Link Literacy and Social-Emotional Skills to Improve Children’s Success in School, Report Urges

Experts agree that there is a deep connection between social-emotional development and literacy in children’s early school success including achieving reading proficiency in the early grades – and it turns out that the benefits of effectively making those connections sooner rather than later are significant, and can endure for a lifetime. A new report from the Child Health and Development Institute of Connecticut (CHDI), “Connecting Social and Emotional Health and Literacy: Critical for Early School Success,” explores the interplay between young children's social-emotional development and early literacy and language skills, and “elevates awareness of the connections between these essential competencies,” according to CHDI and the report’s

The detailed 36-page report provides examples of linking strategies and outlines recommendations with the goal of accelerating actions by states and communities to advance children's readiness for school and successful educational achievement.

“Early cognitive and social-emotional skills are interactive and woven together - like strands of a rope,” notes Ann Rosewater, lead author of the report and co-leader of the Connecticut Peer Learning Pilot on Social-Emotional Development and Early Literacy. “The strategies and tools in this report will help communities implement approaches to align children’s literacy and social emotional health.”

The report urges a series of coordinated state actions to advance the linkage and integration of supports for children’s social-emotional health and learning:

  • Align systems that address social-emotional development and literacy
  • Increase support and education for parents
  • Invest in professional development for those working with young children
  • Institute universal and routine screening for social-emotional development and
  • appropriate follow-up
  • Expand the reach of evidence-based practices and programs
  • Focus attention on special populations

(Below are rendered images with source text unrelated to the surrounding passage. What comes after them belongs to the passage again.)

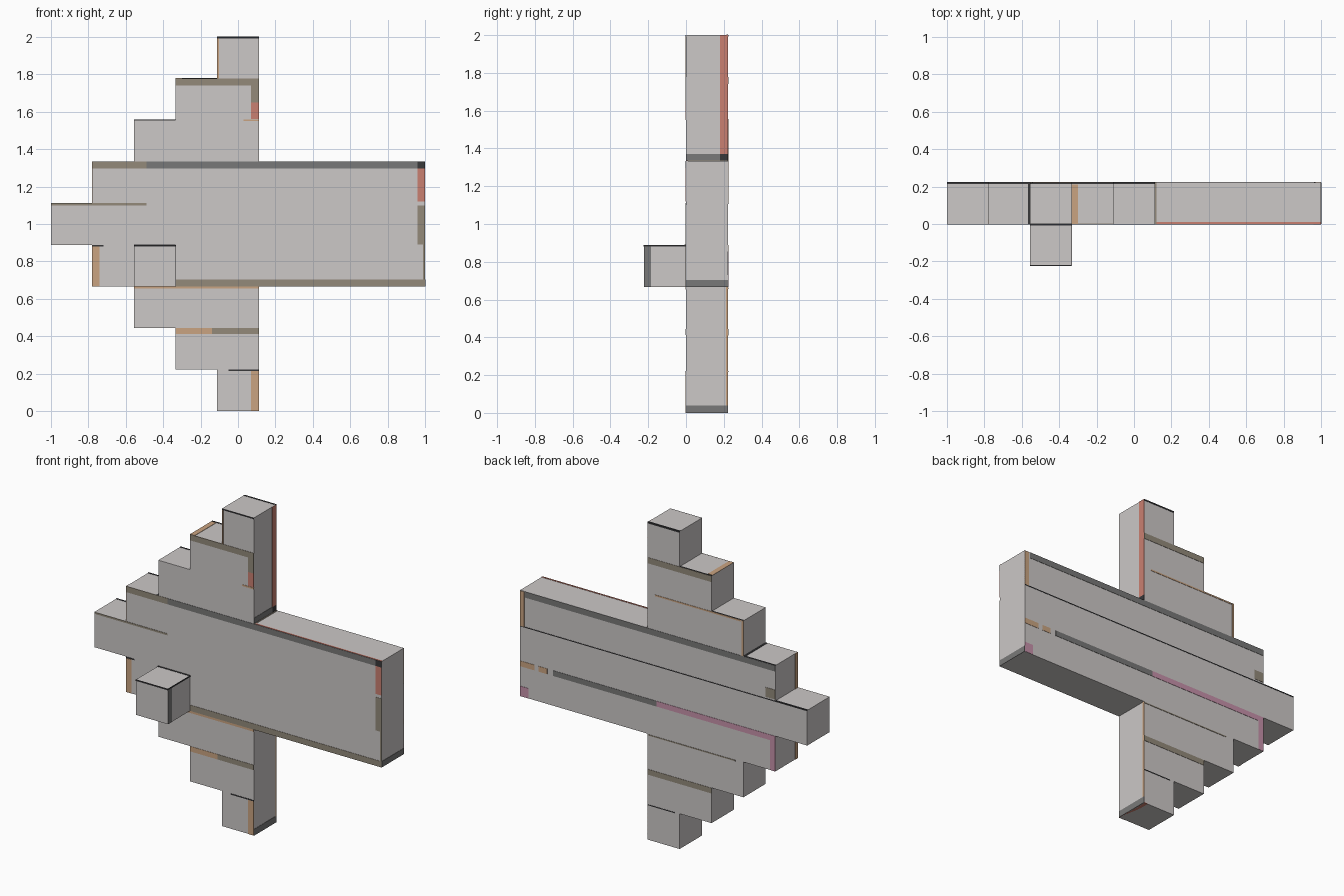
import bpy, bmesh

if "Cube" in bpy.data.objects:
    bpy.data.objects.remove(bpy.data.objects["Cube"])

U = 2 / 9          # size of one block
T = 0.002          # thickness of painted plates


def material(name, rgb):
    m = bpy.data.materials.new(name)
    m.diffuse_color = [(c / 255 / 12.92 if c < 11 else ((c / 255 + 0.055) / 1.055) ** 2.4) for c in rgb] + [1]
    m.use_nodes = True
    m.node_tree.nodes["Principled BSDF"].inputs["Base Color"].default_value = m.diffuse_color
    return m


MATS = [material("light_grey", (204, 200, 199)), material("dark_grey", (121, 121, 120)),
        material("olive_brown", (147, 138, 122)), material("tan", (202, 164, 129)),
        material("salmon", (202, 128, 113)), material("mauve_pink", (198, 146, 170)),
        material("charcoal", (56, 56, 58))]
GREY, DARK, OLIVE, TAN, SALMON, PINK, BLACK = range(7)


def finish(name, bm):
    bmesh.ops.recalc_face_normals(bm, faces=bm.faces)
    me = bpy.data.meshes.new(name)
    bm.to_mesh(me)
    bm.free()
    for m in MATS:
        me.materials.append(m)
    ob = bpy.data.objects.new(name, me)
    bpy.context.collection.objects.link(ob)
    return ob


def add_box(bm, lo, hi, mat):
    vs = bmesh.ops.create_cube(bm, size=1)["verts"]
    for v in vs:
        v.co = [(a + b) / 2 + c * (b - a) for a, b, c in zip(lo, hi, v.co)]
    for f in {f for v in vs for f in v.link_faces}:
        f.material_index = mat


def plates(name, axis, at, rects):
    """Thin painted strips on the plane axis = at; rects are (a0, a1, b0, b1, colour)."""
    bm = bmesh.new()
    for a0, a1, b0, b1, mat in rects:
        lo, hi = [a0, b0], [a1, b1]
        lo.insert(axis, at - T)
        hi.insert(axis, at + T)
        add_box(bm, lo, hi, mat)
    return finish(name, bm)


# Arrow body: stepped head on the left, wide shaft to the right
outline = [(0.5 * U, 0), (0.5 * U, 3 * U), (1, 3 * U), (1, 6 * U), (0.5 * U, 6 * U), (0.5 * U, 9 * U)]
for row in range(8, -1, -1):
    left = -(0.5 + 4 - abs(row - 4)) * U
    outline += [(left, (row + 1) * U), (left, row * U)]
bm = bmesh.new()
face = bm.faces.new([bm.verts.new((x, 0, z)) for x, z in outline])
ext = bmesh.ops.extrude_face_region(bm, geom=[face])["geom"]
bmesh.ops.translate(bm, vec=(0, U, 0), verts=[g for g in ext if isinstance(g, bmesh.types.BMVert)])
finish("arrow_body", bm)

# Small block on the front
bm = bmesh.new()
add_box(bm, (-2.5 * U, -U, 3 * U), (-1.5 * U, 0, 4 * U), GREY)
finish("front_block", bm)

# Front face strips: x0, x1, z0, z1
plates("front_strips", 1, 0, [
    (-.111, .111, 1.992, 2, BLACK), (-.111, -.102, 1.778, 1.992, TAN),
    (-.333, .111, 1.741, 1.778, OLIVE), (.07, .111, 1.65, 1.741, OLIVE),
    (.07, .111, 1.562, 1.65, SALMON), (.03, .111, 1.55, 1.56, TAN),
    (-.778, -.49, 1.296, 1.333, OLIVE), (-.49, .96, 1.296, 1.333, DARK),
    (.96, 1, 1.296, 1.333, BLACK), (.96, 1, 1.12, 1.296, SALMON),
    (.96, 1, .89, 1.1, OLIVE), (.99, 1, .704, .89, OLIVE),
    (-1, -.49, 1.1, 1.111, OLIVE), (-.778, -.741, .667, .88, TAN),
    (-.778, -.72, .881, .889, BLACK), (-.333, 1, .667, .704, OLIVE),
    (-.556, .111, .654, .667, TAN)])
plates("front_lower_strips", 1, 0, [
    (-.333, -.14, .412, .444, TAN), (-.14, .111, .412, .444, OLIVE),
    (-.05, .111, .215, .222, BLACK), (.07, .111, 0, .215, TAN)])

# Back face strips
plates("back_strips", 1, U, [
    (-.111, .111, 1.992, 2, BLACK), (-.333, .111, 1.741, 1.778, OLIVE),
    (-.54, .06, 1.547, 1.556, TAN), (-.556, -.545, 1.333, 1.556, TAN),
    (-.778, .963, 1.296, 1.333, DARK), (.97, 1, 1.11, 1.33, TAN),
    (-.778, -.71, 1.12, 1.18, OLIVE), (-1, 1, 1.106, 1.111, BLACK),
    (.9, 1, .855, .889, TAN), (.81, .87, .855, .889, TAN),
    (.05, .77, .855, .889, DARK), (-.778, .05, .855, .889, PINK),
    (-.778, -.741, .667, .855, PINK), (.94, 1, .667, .73, PINK),
    (-.5, .111, .657, .664, OLIVE), (-.333, .111, .41, .444, OLIVE),
    (-.08, .111, .217, .222, BLACK)])

# Side strips: y0, y1, z0, z1
plates("stem_side_strips", 0, .5 * U, [
    (.18, U, 1.37, 2, SALMON), (0, .18, 1.333, 1.37, DARK), (.18, U, 1.333, 1.37, BLACK),
    (.212, U, .04, .667, TAN), (0, U, 0, .04, DARK)])
plates("shaft_end_strip", 0, 1, [(0, U, .667, .704, DARK)])
plates("block_side_strips", 0, -1.5 * U, [
    (-U, -.185, .667, .881, DARK), (-U, 0, .881, .889, BLACK)])
plates("block_front_line", 1, -U, [(-.556, -.333, .881, .889, BLACK)])
plates("block_top_line", 2, 4 * U, [(-.556, -.333, -.008, 0, BLACK)])
for z0, z1, name in ((3, 4, "lower"), (5, 6, "upper")):
    plates(name + "_head_edge", 0, -3.5 * U, [(0, .025, z0 * U, z1 * U, TAN)])

# Top strips: dark rear line on every step of the head
for row in range(4, 9):
    left = -(8.5 - row) * U
    right = left + U
    plates("step_line", 2, (row + 1) * U, [(left, right, .214, U, BLACK)])
plates("shaft_top_strips", 2, 6 * U, [
    (.12, 1, 0, .01, SALMON), (.111, .12, 0, U, OLIVE), (-.567, -.556, 0, U, BLACK)])
plates("upper_step_strip", 2, 8 * U, [(-.333, -.3, 0, .21, TAN)])

# Underside strip
plates("base_strip", 2, T, [(.085, .111, 0, U, SALMON)])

mom-baby-readingThe recommendations are drawn from the experiences of nine communities in Connecticut that explored researched-based strategies over the past year, to link supports for social-emotional and literacy skills. The effort was part of the Connecticut Peer Learning Pilot on Social-Emotional Development and Early Literacy, developed and led by the Campaign for Grade-Level Reading, in partnership with the National Center for Children in Poverty and with support from the Irving Harris Foundation and others.

Participating community teams represented Campaign for Grade-Level Reading and William Caspar Graustein Memorial Fund Discovery Initiative coalitions from Bridgeport, Colchester, Danbury, Enfield, Norwalk, Torrington, Vernon, West Hartford, and Winchester.  Their involvement, according to the report, “catalyzed notable progress in most participating communities, building on significant efforts their collaboratives had undertaken before engaging in the initiative.”  The communities “found reinforcement, inspiration and impetus to pursue as vigorously as their circumstances allowed strategies that recognized and promoted the relationship between children’s social-emotional health and literacy and language skills,” the report concluded.

In addition to urging state action, based on these experiences the report highlighted steps that can be taken at the community level to promote school success by reflecting the understanding that literacy and social-emotional development build on and reinforce each other.children

Promising strategies used by communities include the following:

  • Raise community awareness and reinforce community efforts to integrate social emotional and literacy skills fundamental to success in school and life
  • Promote nurturing parent-child relationships, which are essential to children’s social-emotional development and can simultaneously stimulate literacy learning
  • Screen for social-emotional competencies, with appropriate follow up and intervention
  • Enhance home visiting and book distribution programs
  • Incorporate professional development related to the connections between social-emotional development and literacy for those working with young children
  • Promote attendance in early education programs and the early grades
  • Support special populations, particularly children living in poverty, dual language learners or those faced with potentially unstable environments (foster care or homelessness)

chartThe report indicates that “Far too many children are at a disadvantage in their development because they lack the language and literacy competencies they need to enter kindergarten, significantly hobbling their success in reading proficiently by the end of third grade. Disparities begin as early as infancy and become more pronounced in the toddler years, with children from families below 200 percent of poverty scoring lower than children from higher income families on measures of cognitive development.”

The report goes on to state that “At kindergarten entry age, only 48 percent of poor children are ready for school, compared to 75 percent of children from families with moderate or high income.”

The Child Health and Development Institute of Connecticut (CHDI), a subsidiary of the Children’s Fund of Connecticut, is a not-for-profit organization established to promote and maximize the healthy physical, behavioral, emotional, cognitive and social development of children throughout Connecticut.  CHDI works to ensure that children in Connecticut, particularly those who are disadvantaged, will have access to and make use of a comprehensive, effective, community-based health and mental health care system.